Flash PMI, The Fed, and record highs in U.S. equity markets
In this week’s video update:
- Flash PMIs show a strong Europe and mediocre U.S.
- The Fed’s meeting minutes point toward a June rate hike.
- The S&P 500® had a record week. Why’d it happen and what’s it mean?
Flash Purchasing Manager Index (PMI) data came out for Europe, the U.S. and Japan this week. Which market is winning?
In this week’s episode of Market Week in Review, Senior Investment Strategist Paul Eitelman joined Sophie Antal Gilbert, program director, advisor insights. They began by pointing toward the Flash PMIs that came out this week for Europe, the U.S. and Japan. Eitelman stated that Russell Investments strategists like these estimates of the manufacturing PMIs, as they provide a quick look at the health of the global economy.
These flash PMIs showed divergence between European and U.S. data for the month of May. The European flash PMIs are still at a six-year high, consistent with very strong growth. In the U.S., the flash PMIs showed a small step back in the manufacturing data in May, indicating that the U.S. economy hasn’t taken off like the rest of the world. Eitelman stated that the U.S. economy looks stuck in mediocrity.
Fed meeting minutes point toward June
The U.S. Federal Reserve (Fed) released the minutes of its latest rate-setting meeting earlier this week. Eitelman called out two important components. The first component was their message that an interest rate hike would be appropriate soon. This is likely based on the low (4.4%) U.S. unemployment numbers and strong U.S. financial markets. Russell Investments strategists still expect a rate hike at the June Fed meeting.
The other component was more detail on their balance sheet outlook. Eitelman stated that the Fed has a balance sheet of over US$4 trillion in assets it holds—a consequence of the quantitative easing from earlier years, when the Fed stepped in and bought treasuries and mortgage-backed securities. In their meeting minutes, the Fed indicated that they will not actively sell those bonds. Instead, as the bonds mature, the Fed will no longer reinvest that money and just let the balance sheet very slowly and passively unwind. Eitelman said that as long as the Fed is smooth about this process, it is unlikely to cause much market volatility.
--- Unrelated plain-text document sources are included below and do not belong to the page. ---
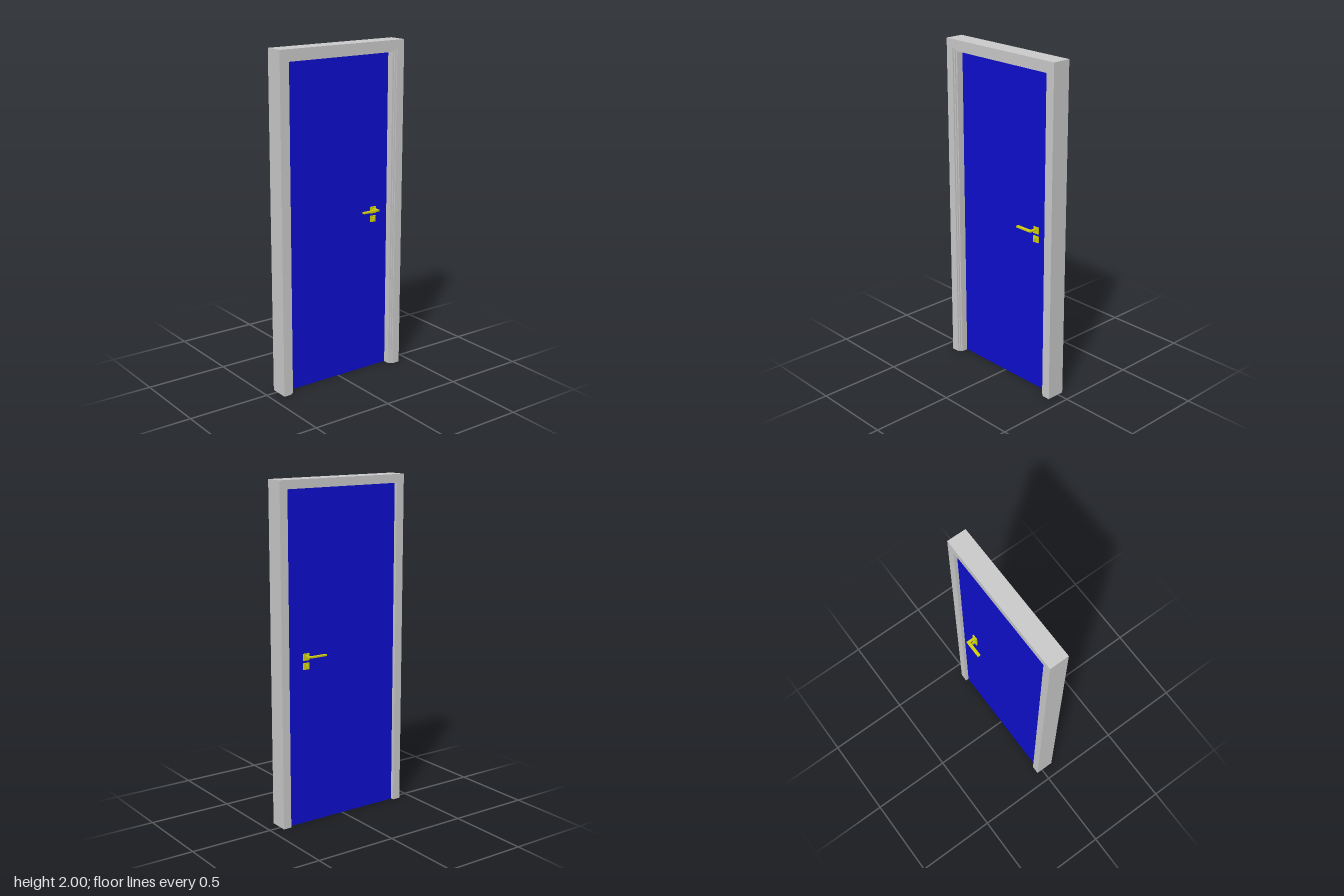
import * as THREE from 'three';

const HALF = 0.427, TOP = 2;
const grey = new THREE.MeshStandardMaterial({ color: 0xcccccc });
const blue = new THREE.MeshStandardMaterial({ color: 0x0e0ed0 });
const brass = new THREE.MeshStandardMaterial({ color: 0xd4d010 });

// Box from its minimum and maximum corners
function box(name, material, [x0, y0, z0], [x1, y1, z1]) {
  const mesh = new THREE.Mesh(new THREE.BoxGeometry(x1 - x0, y1 - y0, z1 - z0), material);
  mesh.position.set((x0 + x1) / 2, (y0 + y1) / 2, (z0 + z1) / 2);
  mesh.name = name;
  return mesh;
}

// Stepped section (inset from the outer edge, depth x) swept up, across and down with mitred corners
function frameGeometry() {
  const profile = [
    [0, -0.037], [0.05, -0.037], [0.05, 0.02], [0.07, 0.02], [0.07, 0.061],
    [0.06, 0.061], [0.06, 0.069], [0.05, 0.069], [0.05, 0.077], [0, 0.077],
  ].map(([t, x]) => new THREE.Vector2(t, x));
  const stations = [[-1, false], [-1, true], [1, true], [1, false]];
  const n = profile.length, positions = [], index = [];
  for (const [side, top] of stations)
    for (const p of profile) positions.push(p.y, top ? TOP - p.x : 0, side * (HALF - p.x));
  for (let s = 0; s < 3; s++)
    for (let i = 0; i < n; i++) {
      const j = (i + 1) % n;
      const a = s * n + i, b = s * n + j, c = b + n, d = a + n;
      index.push(a, b, c, a, c, d);
    }
  // Feet of both posts
  for (const [a, b, c] of THREE.ShapeUtils.triangulateShape(profile, []))
    index.push(a, c, b, 3 * n + a, 3 * n + b, 3 * n + c);
  const indexed = new THREE.BufferGeometry();
  indexed.setAttribute('position', new THREE.Float32BufferAttribute(positions, 3));
  indexed.setIndex(index);
  const geometry = indexed.toNonIndexed();
  geometry.computeVertexNormals();
  return geometry;
}

// Lever, its plate and the lock below, on one face of the door
function handle(name, face, dir) {
  const group = new THREE.Group();
  group.name = name;
  const part = (label, from, to, y0, y1, z0, z1) => {
    const a = face + dir * from, b = face + dir * to;
    group.add(box(label, brass, [Math.min(a, b), y0, z0], [Math.max(a, b), y1, z1]));
  };
  part('handlePlate', 0, 0.008, 0.98, 1.02, -0.273, -0.235);
  part('lockPlate', 0, 0.008, 0.927, 0.965, -0.273, -0.235);
  part('lockCylinder', 0.008, 0.024, 0.935, 0.956, -0.259, -0.249);
  part('leverNeck', 0.008, 0.04, 1.002, 1.011, -0.262, -0.246);
  part('lever', 0.04, 0.059, 1.002, 1.011, -0.262, -0.147);
  return group;
}

export function createModel() {
  const model = new THREE.Group();
  model.name = 'door';

  const frame = new THREE.Mesh(frameGeometry(), grey);
  frame.name = 'doorFrame';
  model.add(frame);

  // Leaf closed against the stop of the frame
  model.add(box('doorLeaf', blue, [-0.018, 0, -0.375], [0.019, 1.948, 0.375]));

  model.add(handle('outerHandle', -0.018, -1), handle('innerHandle', 0.018, 1));
  return model;
}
What’s behind the S&P 500Ò record highs?
This week’s episode closed out with a few comments on the S&P 500’s record highs this week. Eitelman suggested that the cause was strong performance from a relatively small number of large cap tech stocks. As there was not a lot of breadth to these gains across other U.S. equity market sectors, and as U.S. equity valuations still seem very high, our strategists continue to view this market with caution.
Watch the video now.